As I’ve mentioned, I really love the outdoors, art, and different cultures and that’s led me to some pretty fun adventures. My interest in yoga and eastern religion led me to India and Tibet, my late-in-life obsession with surfing led me to Costa Rica where I had the opportunity to work on a lot of surf injuries! I used to be a rock climbing instructor and was in domestic partnership with a class 6 white water kayaker, so I was always running into folks who were suffering from the impact of being kept from what they loved, including myself! And because I’ve been athletic and suffered injuries, and have spent time with some pretty serious athletes who suffered injuries, I have a pretty astute awareness of how the musculoskeletal structure works. That’s part of how I finally settled into massage as a career; as well I liked the opportunity to create the kind of lifestyle I’m comfortable with…out of the box, with a healthy amount of liberty to travel, spend time with loved ones, create art, etc.
Now that you are in Ashland, what are some of the things you enjoy doing in your free time?
Ashland is such a great combination of nature and culture. I love that I can get my outdoor fix by driving less than an hour out of town to kayak on some beautiful lakes and rivers, and the same evening be out for a lively First Friday! I’ve been super blessed to have connected with a really lovely group of friends who I’m so grateful to know, and meeting more great people all the time! This town truly attracts some wonderful souls.
Mira, what type of feedback are you hearing from your clients? Can you please share some recent testimonials with us?
Sure…I love the feedback from my clients!! It helps me to know I’m serving a deep purpose of service, and that brings me joy. My “official” testimonials I have posted on my web page, but some of the things I’ve heard recently are: “I love how you understand exactly what my body needs.” “I really feel your presence in your work, thank you for that.” “We’ve made really great progress, I’m feeling so much better since I’ve started seeing you.” To name a few…
Finally, let’s talk about the art of finishing a massage. What really goes into knowing when, where, and how to finish a massage?
This is so crucial because you don’t want to have brought the client into this blissed out state and then abruptly shut it down. The whole session has been this intricate dance and how you bring it to a close is essential in giving the client the sense that there’s nothing left lacking. You must stay present to the very end. Just like when I firmly connect in the beginning, I will gently disconnect by using certain techniques that allows the energy of the session to lift. There is a ritual to the finishing process. I do often find myself towards the end at the feet or the head.

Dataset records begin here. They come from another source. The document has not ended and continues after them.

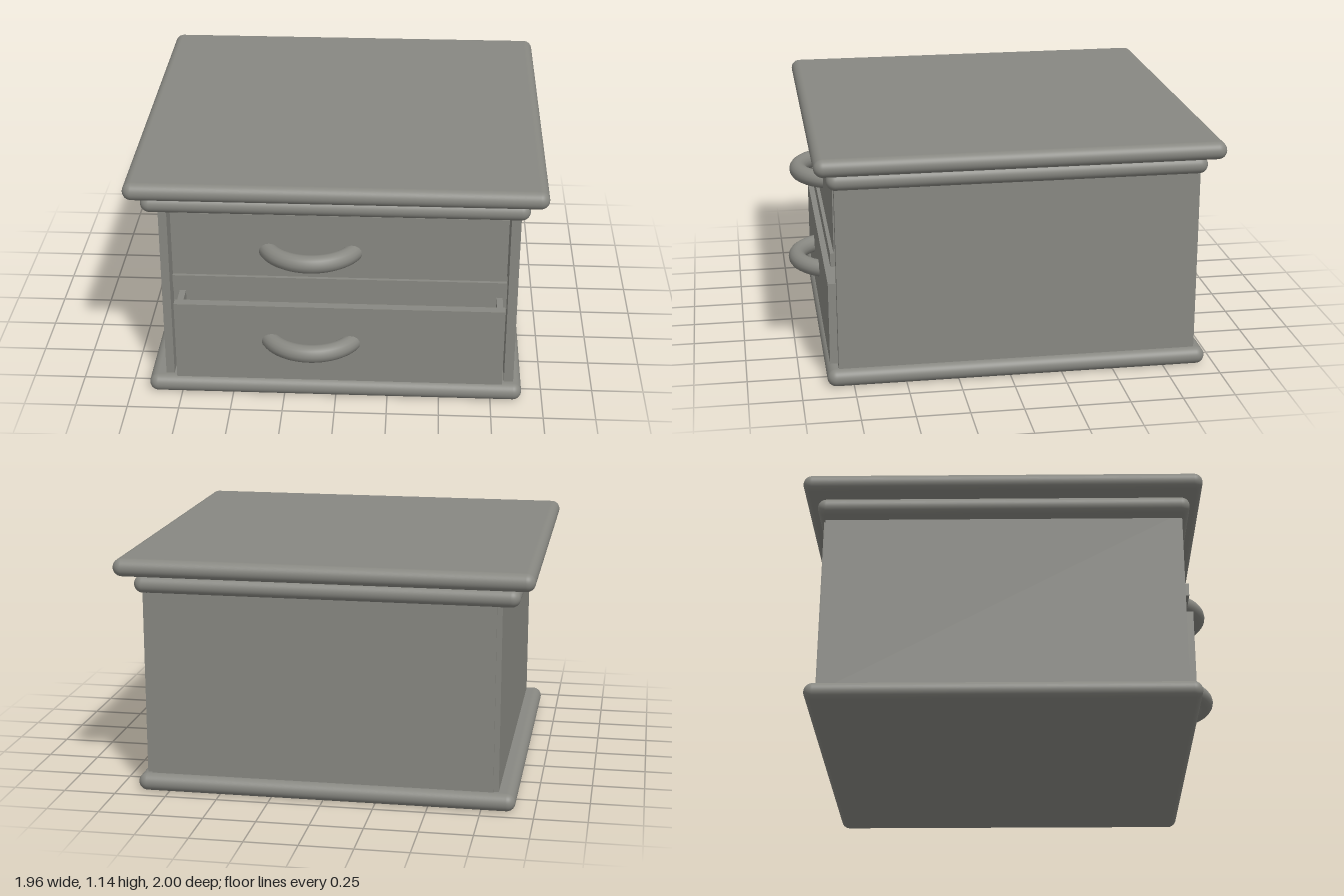
import * as THREE from 'three';
import { RoundedBoxGeometry } from 'three/addons/geometries/RoundedBoxGeometry.js';

export function createModel() {
  const model = new THREE.Group();
  model.name = 'drawerCabinet';
  const grey = new THREE.MeshStandardMaterial({ color: 0x888882 });
  grey.name = 'warm grey';

  const add = (parent, name, geometry) => {
    const mesh = new THREE.Mesh(geometry, grey);
    mesh.name = name;
    parent.add(mesh);
    return mesh;
  };

  // Boxes given by their limits on each axis
  const place = (mesh, x, y, z) => mesh.position.set((x[0] + x[1]) / 2, (y[0] + y[1]) / 2, (z[0] + z[1]) / 2);
  const box = (parent, name, x, y, z) =>
    place(add(parent, name, new THREE.BoxGeometry(x[1] - x[0], y[1] - y[0], z[1] - z[0])), x, y, z);
  const slab = (name, x, y, z) => {
    const height = y[1] - y[0];
    place(add(model, name, new RoundedBoxGeometry(x[1] - x[0], height, z[1] - z[0], 6, height / 2)), x, y, z);
  };

  // Base and the two stacked tops with half-round edges
  slab('base', [-0.91, 0.9], [0, 0.085], [-0.955, 0.875]);
  slab('lowerTop', [-0.91, 0.9], [0.97, 1.055], [-0.935, 0.855]);
  slab('upperTop', [-0.98, 0.98], [1.06, 1.145], [-1, 0.915]);
  box(model, 'topSpacer', [-0.83, 0.86], [1.04, 1.08], [-0.88, 0.81]);

  // Carcass
  box(model, 'rightSide', [-0.83, -0.79], [0.06, 1], [-0.9, 0.82]);
  box(model, 'leftSide', [0.815, 0.86], [0.06, 1], [-0.9, 0.82]);
  box(model, 'backPanel', [-0.805, 0.835], [0.06, 1], [-0.91, -0.87]);
  box(model, 'innerRail', [-0.79, 0.815], [0.4, 0.59], [0.68, 0.72]);

  // Bowed handle with rounded ends
  const handle = (parent, y, frontZ) => {
    const group = new THREE.Group();
    group.name = 'handle';
    const radius = 0.224, thick = 0.043, half = 1.13;
    const arc = add(group, 'handleBow', new THREE.TorusGeometry(radius, thick, 16, 32, half * 2));
    arc.rotation.set(Math.PI / 2, 0, Math.PI / 2 - half);
    for (const side of [-1, 1]) {
      const end = add(group, 'handleEnd', new THREE.SphereGeometry(thick, 16, 12));
      end.position.set(side * radius * Math.sin(half), 0, radius * Math.cos(half));
    }
    group.position.set(-0.118, y, frontZ - radius - thick);
    parent.add(group);
  };

  // Open-topped drawer box behind a front board
  const drawer = (name, bottom, top, frontTop, frontZ) => {
    const group = new THREE.Group();
    group.name = name;
    box(group, 'drawerFront', [-0.772, 0.805], [bottom, frontTop], [frontZ - 0.045, frontZ]);
    box(group, 'drawerBottom', [-0.76, 0.795], [bottom, bottom + 0.03], [-0.8, frontZ - 0.02]);
    box(group, 'drawerBack', [-0.76, 0.795], [bottom, top], [-0.8, -0.76]);
    for (const x of [-0.76, 0.765]) {
      box(group, 'drawerSide', [x, x + 0.03], [bottom, top], [-0.8, frontZ - 0.02]);
    }
    model.add(group);
    return group;
  };

  const upper = drawer('upperDrawer', 0.58, 0.9, 0.97, 0.825);
  box(upper, 'drawerLip', [-0.772, 0.805], [0.58, 0.645], [0.8, 0.842]);
  handle(upper, 0.775, 0.98);

  const lower = drawer('lowerDrawer', 0.09, 0.495, 0.495, 0.857);
  handle(lower, 0.3, 1);

  return model;
}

People really love that, because the touch here is so delicious, with all of the nerve endings and powerful energy there.
Most importantly, no matter how a session is finished, it’s my intention to leave people feeling that they’ve been attended to and cared for – a great practice for moving about in life, actually.
Mira, thanks so much for speaking with us today and giving this interesting insight into the work you are doing here in our community.
Thanks Shields!! Really fun speaking with you!!
Mira Brockelman, LMT #11078